START Data for processing

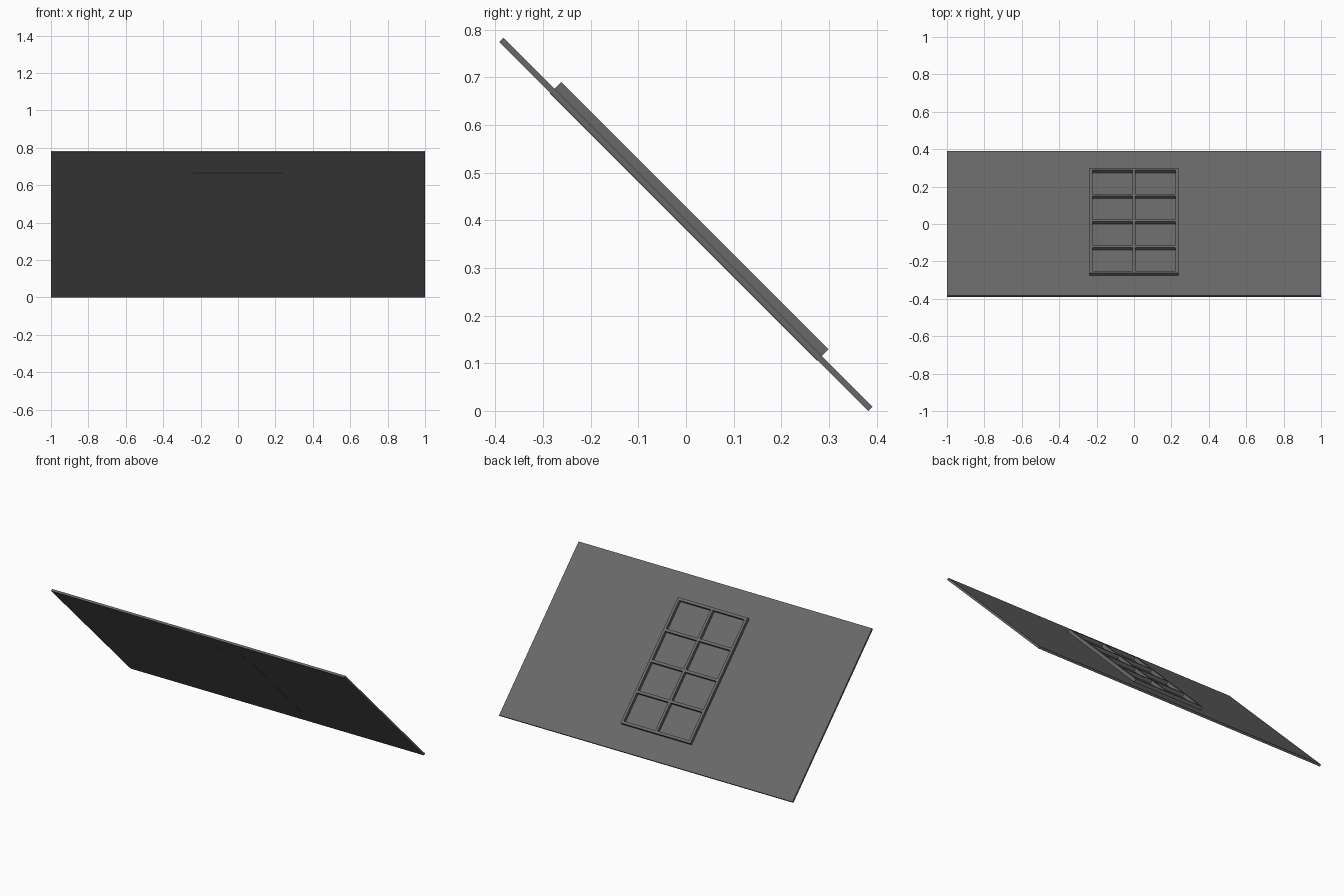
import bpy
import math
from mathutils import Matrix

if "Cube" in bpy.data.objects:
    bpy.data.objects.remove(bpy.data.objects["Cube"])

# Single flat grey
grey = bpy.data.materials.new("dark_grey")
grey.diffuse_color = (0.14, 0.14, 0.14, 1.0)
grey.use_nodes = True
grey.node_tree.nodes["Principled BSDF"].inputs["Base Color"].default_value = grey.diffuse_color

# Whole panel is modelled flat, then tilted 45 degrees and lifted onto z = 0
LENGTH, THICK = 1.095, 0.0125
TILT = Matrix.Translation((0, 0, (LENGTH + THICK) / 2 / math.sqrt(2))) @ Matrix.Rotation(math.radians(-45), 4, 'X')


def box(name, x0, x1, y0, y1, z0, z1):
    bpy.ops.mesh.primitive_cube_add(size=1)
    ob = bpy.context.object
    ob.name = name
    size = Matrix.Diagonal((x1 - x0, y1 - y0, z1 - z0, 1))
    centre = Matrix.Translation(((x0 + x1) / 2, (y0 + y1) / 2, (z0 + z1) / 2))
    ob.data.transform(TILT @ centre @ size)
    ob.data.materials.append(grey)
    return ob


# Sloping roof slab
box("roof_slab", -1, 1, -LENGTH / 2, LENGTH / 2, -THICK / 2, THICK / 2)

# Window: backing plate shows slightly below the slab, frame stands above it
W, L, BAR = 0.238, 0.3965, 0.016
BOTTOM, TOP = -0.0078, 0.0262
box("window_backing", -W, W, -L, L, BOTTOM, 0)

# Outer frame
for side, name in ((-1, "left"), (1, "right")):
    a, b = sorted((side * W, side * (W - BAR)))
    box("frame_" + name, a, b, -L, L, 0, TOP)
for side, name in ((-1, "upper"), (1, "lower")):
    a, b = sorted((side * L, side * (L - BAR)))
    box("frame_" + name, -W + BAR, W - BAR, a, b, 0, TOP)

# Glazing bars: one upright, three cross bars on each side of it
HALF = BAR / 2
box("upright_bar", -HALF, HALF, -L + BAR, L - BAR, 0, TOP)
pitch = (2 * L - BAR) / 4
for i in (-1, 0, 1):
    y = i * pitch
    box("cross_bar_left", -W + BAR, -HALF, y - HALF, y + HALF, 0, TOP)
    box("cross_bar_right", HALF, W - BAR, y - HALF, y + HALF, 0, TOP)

END Data for processing

— Exercise —
Nothing should appear in the reply except the lines from the start of the listing above through the line with "-L, L, 0, TOP)", repeated exactly and free of pictures.

— Task answer —
import bpy
import math
from mathutils import Matrix

if "Cube" in bpy.data.objects:
    bpy.data.objects.remove(bpy.data.objects["Cube"])

# Single flat grey
grey = bpy.data.materials.new("dark_grey")
grey.diffuse_color = (0.14, 0.14, 0.14, 1.0)
grey.use_nodes = True
grey.node_tree.nodes["Principled BSDF"].inputs["Base Color"].default_value = grey.diffuse_color

# Whole panel is modelled flat, then tilted 45 degrees and lifted onto z = 0
LENGTH, THICK = 1.095, 0.0125
TILT = Matrix.Translation((0, 0, (LENGTH + THICK) / 2 / math.sqrt(2))) @ Matrix.Rotation(math.radians(-45), 4, 'X')


def box(name, x0, x1, y0, y1, z0, z1):
    bpy.ops.mesh.primitive_cube_add(size=1)
    ob = bpy.context.object
    ob.name = name
    size = Matrix.Diagonal((x1 - x0, y1 - y0, z1 - z0, 1))
    centre = Matrix.Translation(((x0 + x1) / 2, (y0 + y1) / 2, (z0 + z1) / 2))
    ob.data.transform(TILT @ centre @ size)
    ob.data.materials.append(grey)
    return ob


# Sloping roof slab
box("roof_slab", -1, 1, -LENGTH / 2, LENGTH / 2, -THICK / 2, THICK / 2)

# Window: backing plate shows slightly below the slab, frame stands above it
W, L, BAR = 0.238, 0.3965, 0.016
BOTTOM, TOP = -0.0078, 0.0262
box("window_backing", -W, W, -L, L, BOTTOM, 0)

# Outer frame
for side, name in ((-1, "left"), (1, "right")):
    a, b = sorted((side * W, side * (W - BAR)))
    box("frame_" + name, a, b, -L, L, 0, TOP)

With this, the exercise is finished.